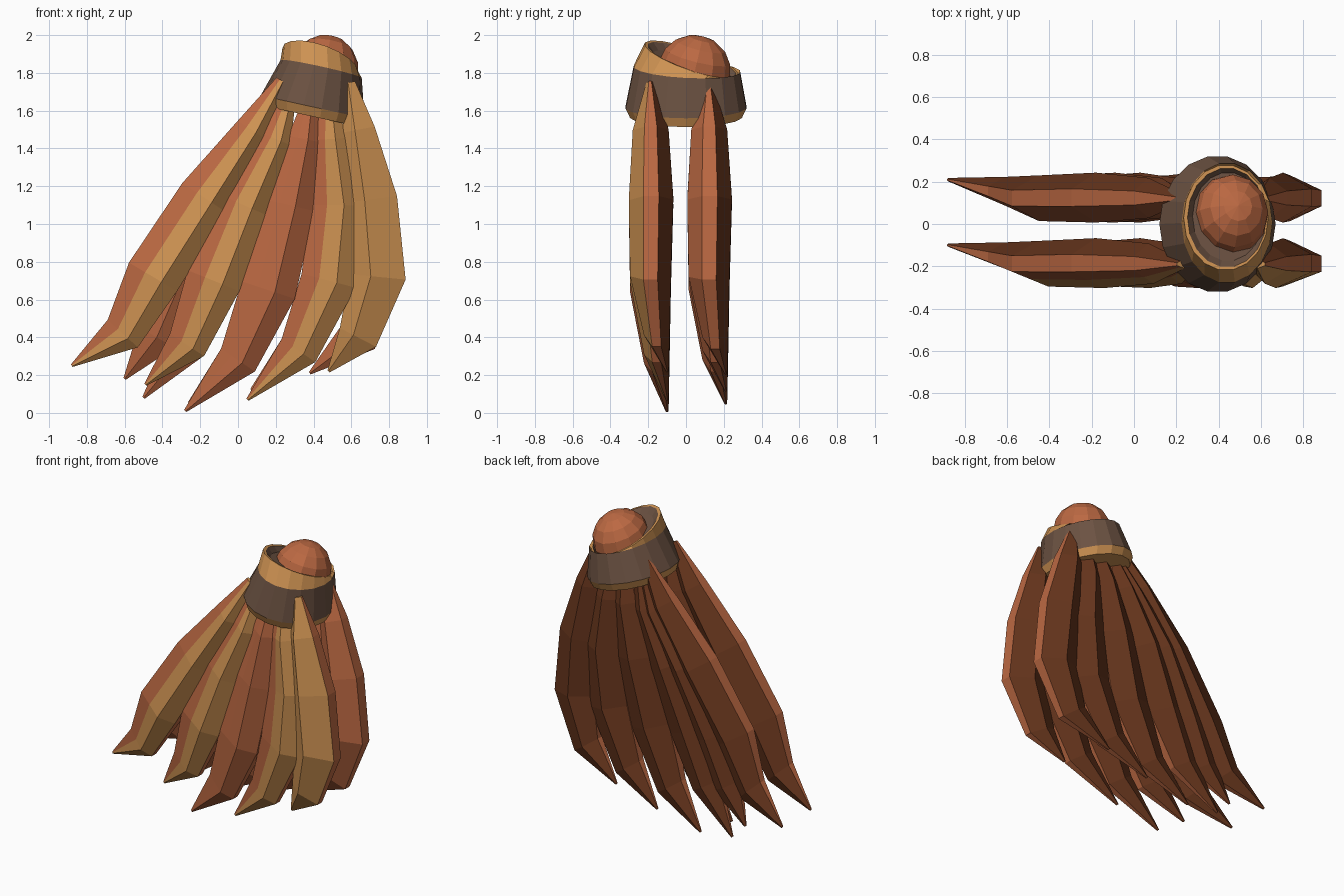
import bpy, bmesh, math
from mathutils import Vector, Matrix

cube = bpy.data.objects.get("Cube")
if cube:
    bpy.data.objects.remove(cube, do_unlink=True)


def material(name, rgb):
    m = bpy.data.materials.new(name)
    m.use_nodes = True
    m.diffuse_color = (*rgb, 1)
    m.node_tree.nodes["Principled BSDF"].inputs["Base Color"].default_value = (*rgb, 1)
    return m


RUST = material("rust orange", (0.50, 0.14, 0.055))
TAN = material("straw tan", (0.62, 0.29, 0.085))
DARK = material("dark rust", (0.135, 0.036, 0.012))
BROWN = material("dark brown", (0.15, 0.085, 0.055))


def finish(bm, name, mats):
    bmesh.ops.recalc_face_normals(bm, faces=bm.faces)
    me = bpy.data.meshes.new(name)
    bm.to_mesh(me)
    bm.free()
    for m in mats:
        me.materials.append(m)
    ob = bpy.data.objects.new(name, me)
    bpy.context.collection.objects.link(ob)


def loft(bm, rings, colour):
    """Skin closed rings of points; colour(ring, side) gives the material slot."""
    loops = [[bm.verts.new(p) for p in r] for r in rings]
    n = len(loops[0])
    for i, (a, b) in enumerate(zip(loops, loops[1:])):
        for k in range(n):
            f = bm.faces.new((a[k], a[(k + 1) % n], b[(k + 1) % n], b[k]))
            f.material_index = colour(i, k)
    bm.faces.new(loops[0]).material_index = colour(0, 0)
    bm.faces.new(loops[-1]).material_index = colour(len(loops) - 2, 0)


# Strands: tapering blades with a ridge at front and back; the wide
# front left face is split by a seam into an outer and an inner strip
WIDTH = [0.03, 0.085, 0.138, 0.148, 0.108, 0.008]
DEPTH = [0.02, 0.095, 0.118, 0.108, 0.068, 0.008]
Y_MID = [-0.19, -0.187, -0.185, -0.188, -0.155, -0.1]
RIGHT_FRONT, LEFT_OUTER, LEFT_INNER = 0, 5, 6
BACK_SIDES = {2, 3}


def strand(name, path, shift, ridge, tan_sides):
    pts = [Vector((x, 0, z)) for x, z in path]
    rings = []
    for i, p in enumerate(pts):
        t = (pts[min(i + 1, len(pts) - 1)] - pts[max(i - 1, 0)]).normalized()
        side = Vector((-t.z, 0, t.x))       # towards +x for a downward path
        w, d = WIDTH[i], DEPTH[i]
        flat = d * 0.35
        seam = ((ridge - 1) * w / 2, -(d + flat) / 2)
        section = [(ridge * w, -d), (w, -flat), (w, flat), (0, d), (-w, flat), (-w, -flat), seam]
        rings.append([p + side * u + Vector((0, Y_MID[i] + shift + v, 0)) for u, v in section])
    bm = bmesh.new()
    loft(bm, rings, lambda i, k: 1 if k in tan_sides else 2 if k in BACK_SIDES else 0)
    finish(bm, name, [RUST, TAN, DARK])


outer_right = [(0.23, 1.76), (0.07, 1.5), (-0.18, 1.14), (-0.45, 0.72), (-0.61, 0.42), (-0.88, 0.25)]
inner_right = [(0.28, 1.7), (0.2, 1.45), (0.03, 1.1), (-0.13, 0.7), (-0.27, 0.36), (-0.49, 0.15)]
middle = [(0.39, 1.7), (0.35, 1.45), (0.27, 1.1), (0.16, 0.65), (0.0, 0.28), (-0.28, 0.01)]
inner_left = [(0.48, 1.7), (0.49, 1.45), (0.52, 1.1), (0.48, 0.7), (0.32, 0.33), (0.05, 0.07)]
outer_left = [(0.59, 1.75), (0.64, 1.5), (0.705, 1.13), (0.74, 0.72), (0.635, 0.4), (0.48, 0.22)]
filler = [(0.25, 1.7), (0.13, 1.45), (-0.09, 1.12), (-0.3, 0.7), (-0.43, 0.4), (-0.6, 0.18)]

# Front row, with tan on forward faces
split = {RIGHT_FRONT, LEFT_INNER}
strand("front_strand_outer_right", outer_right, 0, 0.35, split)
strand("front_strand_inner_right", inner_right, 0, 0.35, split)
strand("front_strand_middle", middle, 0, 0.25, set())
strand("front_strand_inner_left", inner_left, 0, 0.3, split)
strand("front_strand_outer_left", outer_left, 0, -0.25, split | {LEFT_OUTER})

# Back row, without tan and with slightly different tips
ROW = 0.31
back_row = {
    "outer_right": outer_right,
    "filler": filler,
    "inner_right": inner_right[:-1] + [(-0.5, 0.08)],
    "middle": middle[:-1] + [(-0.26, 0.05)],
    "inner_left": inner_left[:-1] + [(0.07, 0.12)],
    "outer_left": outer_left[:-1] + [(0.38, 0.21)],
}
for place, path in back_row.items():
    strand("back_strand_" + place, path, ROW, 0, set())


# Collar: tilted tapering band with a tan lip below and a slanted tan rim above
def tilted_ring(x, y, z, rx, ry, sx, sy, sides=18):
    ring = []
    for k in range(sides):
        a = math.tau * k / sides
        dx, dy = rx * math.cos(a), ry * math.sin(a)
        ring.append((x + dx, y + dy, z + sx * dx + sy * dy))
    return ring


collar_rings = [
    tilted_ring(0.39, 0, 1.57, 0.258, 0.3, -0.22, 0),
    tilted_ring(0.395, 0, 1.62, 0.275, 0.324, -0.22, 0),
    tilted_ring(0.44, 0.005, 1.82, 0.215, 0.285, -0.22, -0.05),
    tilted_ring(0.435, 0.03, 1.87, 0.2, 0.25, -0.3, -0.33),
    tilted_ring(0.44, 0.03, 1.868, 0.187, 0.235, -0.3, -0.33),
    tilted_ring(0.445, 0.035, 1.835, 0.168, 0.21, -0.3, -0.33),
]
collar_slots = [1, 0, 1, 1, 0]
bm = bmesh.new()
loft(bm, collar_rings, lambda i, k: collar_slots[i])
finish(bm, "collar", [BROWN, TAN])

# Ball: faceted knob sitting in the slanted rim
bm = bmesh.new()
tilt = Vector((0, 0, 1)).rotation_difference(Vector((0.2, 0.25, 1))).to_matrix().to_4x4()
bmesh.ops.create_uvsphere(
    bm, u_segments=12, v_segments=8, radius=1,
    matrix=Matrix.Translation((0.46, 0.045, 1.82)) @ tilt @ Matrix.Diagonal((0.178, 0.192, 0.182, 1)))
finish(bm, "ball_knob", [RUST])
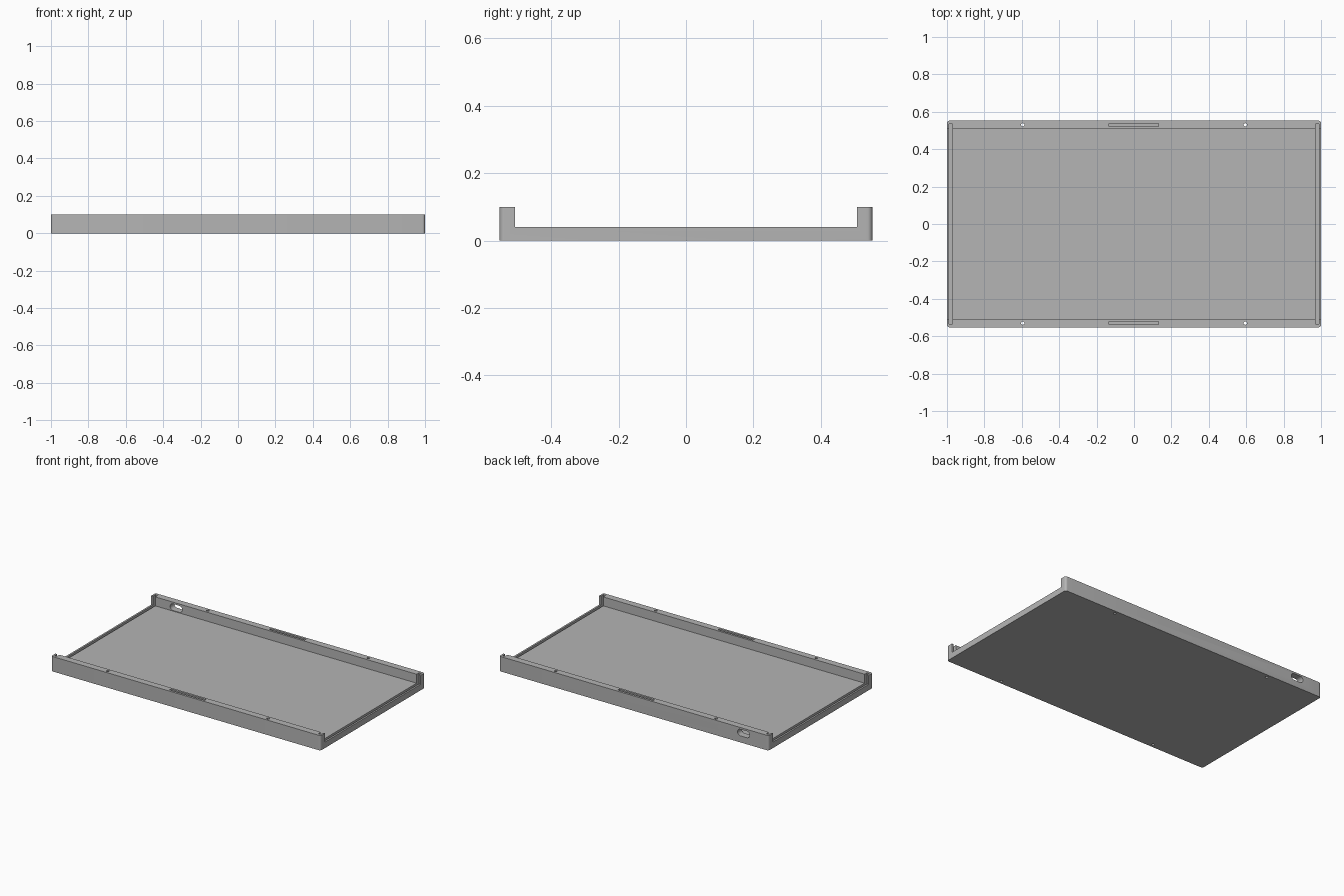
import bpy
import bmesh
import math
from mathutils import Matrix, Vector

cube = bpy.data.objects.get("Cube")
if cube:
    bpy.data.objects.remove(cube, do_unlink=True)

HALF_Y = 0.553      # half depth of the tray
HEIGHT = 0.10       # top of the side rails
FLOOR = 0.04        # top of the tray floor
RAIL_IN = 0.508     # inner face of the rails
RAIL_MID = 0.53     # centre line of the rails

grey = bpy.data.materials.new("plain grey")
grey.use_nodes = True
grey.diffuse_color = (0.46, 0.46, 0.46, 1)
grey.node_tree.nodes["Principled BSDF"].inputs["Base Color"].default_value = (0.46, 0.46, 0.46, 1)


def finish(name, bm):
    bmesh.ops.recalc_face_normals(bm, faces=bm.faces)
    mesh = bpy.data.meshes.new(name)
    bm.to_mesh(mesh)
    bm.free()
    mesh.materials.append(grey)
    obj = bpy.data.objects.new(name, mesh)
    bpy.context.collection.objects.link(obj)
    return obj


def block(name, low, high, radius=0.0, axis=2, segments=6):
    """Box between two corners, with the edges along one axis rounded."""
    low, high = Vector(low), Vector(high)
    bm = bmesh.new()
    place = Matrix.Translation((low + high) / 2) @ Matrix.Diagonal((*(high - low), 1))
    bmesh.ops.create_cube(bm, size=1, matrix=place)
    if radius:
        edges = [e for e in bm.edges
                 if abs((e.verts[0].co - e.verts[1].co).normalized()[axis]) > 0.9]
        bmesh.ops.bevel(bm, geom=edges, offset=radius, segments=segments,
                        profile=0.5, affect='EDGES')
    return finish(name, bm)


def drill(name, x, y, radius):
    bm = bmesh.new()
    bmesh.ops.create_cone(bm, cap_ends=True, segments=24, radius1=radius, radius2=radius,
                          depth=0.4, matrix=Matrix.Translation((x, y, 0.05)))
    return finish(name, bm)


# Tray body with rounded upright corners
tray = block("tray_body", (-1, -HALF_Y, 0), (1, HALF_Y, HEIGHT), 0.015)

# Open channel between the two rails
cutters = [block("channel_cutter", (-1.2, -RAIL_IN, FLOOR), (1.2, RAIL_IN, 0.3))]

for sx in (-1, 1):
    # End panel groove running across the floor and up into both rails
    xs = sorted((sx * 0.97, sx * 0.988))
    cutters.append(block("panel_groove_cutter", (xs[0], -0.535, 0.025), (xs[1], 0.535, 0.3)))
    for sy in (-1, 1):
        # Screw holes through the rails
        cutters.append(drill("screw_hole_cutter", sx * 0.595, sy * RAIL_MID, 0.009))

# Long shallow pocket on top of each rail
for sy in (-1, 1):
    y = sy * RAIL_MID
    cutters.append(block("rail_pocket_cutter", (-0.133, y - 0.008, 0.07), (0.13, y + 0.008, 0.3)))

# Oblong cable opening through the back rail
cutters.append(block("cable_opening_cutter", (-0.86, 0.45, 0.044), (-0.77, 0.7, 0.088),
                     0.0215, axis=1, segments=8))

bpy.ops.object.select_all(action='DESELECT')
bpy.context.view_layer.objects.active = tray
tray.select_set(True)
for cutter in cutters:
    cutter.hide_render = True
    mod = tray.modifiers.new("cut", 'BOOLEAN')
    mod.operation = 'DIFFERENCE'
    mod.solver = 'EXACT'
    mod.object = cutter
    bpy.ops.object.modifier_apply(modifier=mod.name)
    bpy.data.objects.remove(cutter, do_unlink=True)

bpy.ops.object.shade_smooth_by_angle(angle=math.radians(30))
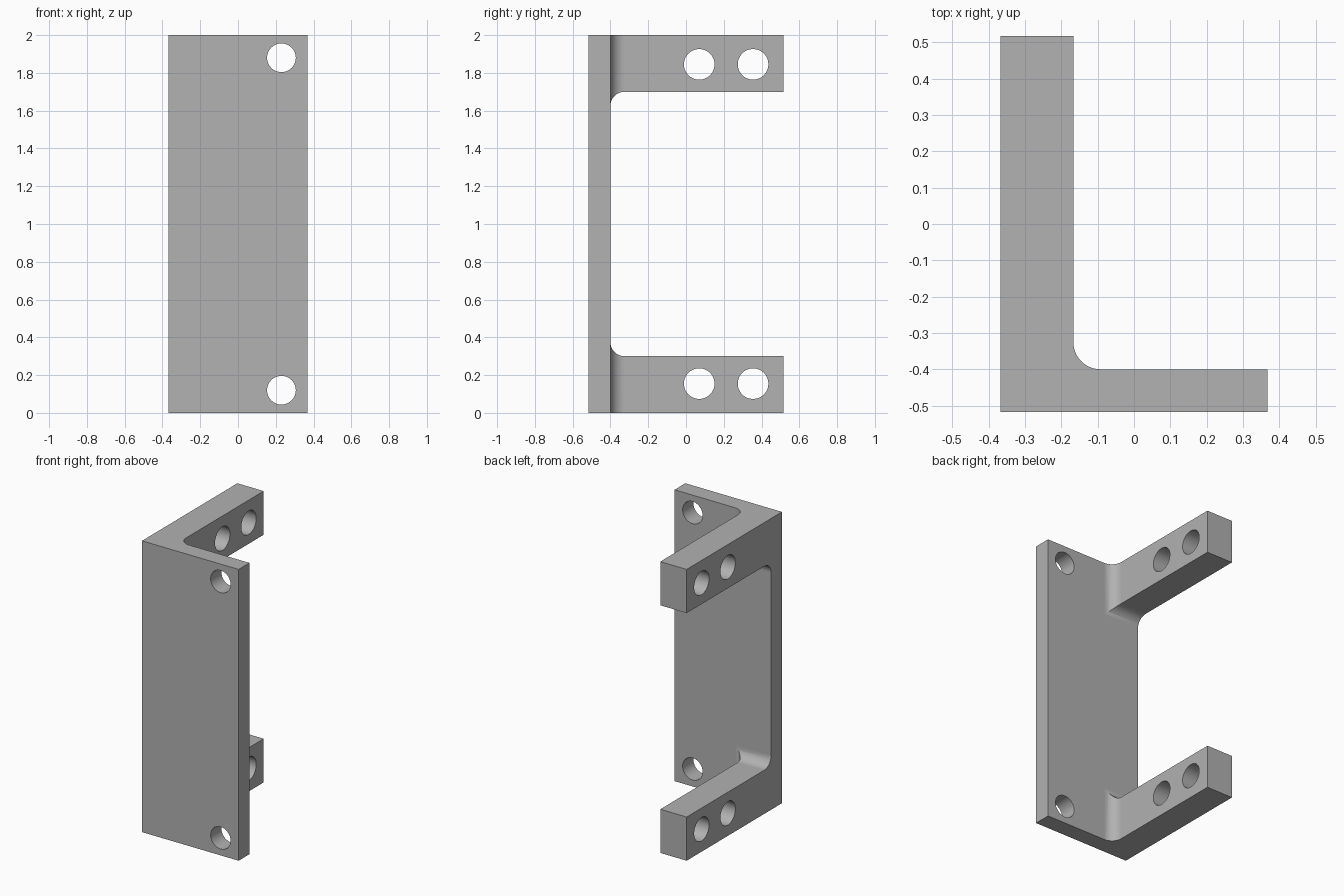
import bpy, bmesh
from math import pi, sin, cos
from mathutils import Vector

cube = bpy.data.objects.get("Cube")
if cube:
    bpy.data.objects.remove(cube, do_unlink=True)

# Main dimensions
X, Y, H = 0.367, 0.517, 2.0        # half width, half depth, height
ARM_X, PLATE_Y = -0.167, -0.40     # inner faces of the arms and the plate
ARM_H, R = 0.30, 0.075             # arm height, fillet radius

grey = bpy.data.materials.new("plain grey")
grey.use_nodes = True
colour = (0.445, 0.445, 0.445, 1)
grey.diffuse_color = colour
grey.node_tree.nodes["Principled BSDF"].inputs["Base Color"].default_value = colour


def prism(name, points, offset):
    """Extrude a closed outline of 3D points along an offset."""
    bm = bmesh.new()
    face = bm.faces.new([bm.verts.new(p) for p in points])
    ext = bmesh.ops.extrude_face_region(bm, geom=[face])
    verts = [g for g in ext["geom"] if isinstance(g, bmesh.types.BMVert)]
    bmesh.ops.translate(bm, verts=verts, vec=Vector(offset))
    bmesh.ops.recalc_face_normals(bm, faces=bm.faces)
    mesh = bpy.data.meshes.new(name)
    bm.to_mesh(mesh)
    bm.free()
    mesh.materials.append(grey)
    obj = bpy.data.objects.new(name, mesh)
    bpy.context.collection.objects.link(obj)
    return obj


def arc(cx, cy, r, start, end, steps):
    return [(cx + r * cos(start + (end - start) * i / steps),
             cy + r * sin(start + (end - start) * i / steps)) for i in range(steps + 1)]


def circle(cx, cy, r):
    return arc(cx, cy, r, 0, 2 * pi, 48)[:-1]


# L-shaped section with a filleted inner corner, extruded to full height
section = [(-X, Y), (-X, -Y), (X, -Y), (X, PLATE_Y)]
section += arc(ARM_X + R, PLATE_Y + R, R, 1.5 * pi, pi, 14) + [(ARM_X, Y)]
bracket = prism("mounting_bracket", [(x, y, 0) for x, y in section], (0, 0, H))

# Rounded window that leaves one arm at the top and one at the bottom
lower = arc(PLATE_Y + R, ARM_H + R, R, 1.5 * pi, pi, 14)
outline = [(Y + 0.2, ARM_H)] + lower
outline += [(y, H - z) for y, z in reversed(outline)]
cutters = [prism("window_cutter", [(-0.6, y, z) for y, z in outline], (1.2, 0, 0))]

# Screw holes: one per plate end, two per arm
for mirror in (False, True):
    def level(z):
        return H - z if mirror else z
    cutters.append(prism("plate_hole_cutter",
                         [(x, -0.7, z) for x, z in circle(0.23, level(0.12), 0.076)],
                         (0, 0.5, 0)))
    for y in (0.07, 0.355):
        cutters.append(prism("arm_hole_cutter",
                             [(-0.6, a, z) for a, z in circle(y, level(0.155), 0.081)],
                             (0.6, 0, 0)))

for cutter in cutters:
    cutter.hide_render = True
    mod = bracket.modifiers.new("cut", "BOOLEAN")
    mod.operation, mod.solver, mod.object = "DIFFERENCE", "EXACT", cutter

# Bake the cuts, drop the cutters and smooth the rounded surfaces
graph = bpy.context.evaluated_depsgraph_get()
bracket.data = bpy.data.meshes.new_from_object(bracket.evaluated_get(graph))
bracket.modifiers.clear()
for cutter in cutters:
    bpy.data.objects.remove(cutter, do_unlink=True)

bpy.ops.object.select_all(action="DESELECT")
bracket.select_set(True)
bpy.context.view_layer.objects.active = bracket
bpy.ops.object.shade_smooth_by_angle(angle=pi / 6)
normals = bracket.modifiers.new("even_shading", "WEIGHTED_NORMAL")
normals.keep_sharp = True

++++++++

Above are the records. Copy only the lines from the one with "# End panel" through the one with "colour = (0.445, 0.445, 0.445, 1)", exactly, with no pictures.

    # End panel groove running across the floor and up into both rails
    xs = sorted((sx * 0.97, sx * 0.988))
    cutters.append(block("panel_groove_cutter", (xs[0], -0.535, 0.025), (xs[1], 0.535, 0.3)))
    for sy in (-1, 1):
        # Screw holes through the rails
        cutters.append(drill("screw_hole_cutter", sx * 0.595, sy * RAIL_MID, 0.009))

# Long shallow pocket on top of each rail
for sy in (-1, 1):
    y = sy * RAIL_MID
    cutters.append(block("rail_pocket_cutter", (-0.133, y - 0.008, 0.07), (0.13, y + 0.008, 0.3)))

# Oblong cable opening through the back rail
cutters.append(block("cable_opening_cutter", (-0.86, 0.45, 0.044), (-0.77, 0.7, 0.088),
                     0.0215, axis=1, segments=8))

bpy.ops.object.select_all(action='DESELECT')
bpy.context.view_layer.objects.active = tray
tray.select_set(True)
for cutter in cutters:
    cutter.hide_render = True
    mod = tray.modifiers.new("cut", 'BOOLEAN')
    mod.operation = 'DIFFERENCE'
    mod.solver = 'EXACT'
    mod.object = cutter
    bpy.ops.object.modifier_apply(modifier=mod.name)
    bpy.data.objects.remove(cutter, do_unlink=True)

bpy.ops.object.shade_smooth_by_angle(angle=math.radians(30))
import bpy, bmesh
from math import pi, sin, cos
from mathutils import Vector

cube = bpy.data.objects.get("Cube")
if cube:
    bpy.data.objects.remove(cube, do_unlink=True)

# Main dimensions
X, Y, H = 0.367, 0.517, 2.0        # half width, half depth, height
ARM_X, PLATE_Y = -0.167, -0.40     # inner faces of the arms and the plate
ARM_H, R = 0.30, 0.075             # arm height, fillet radius

grey = bpy.data.materials.new("plain grey")
grey.use_nodes = True
colour = (0.445, 0.445, 0.445, 1)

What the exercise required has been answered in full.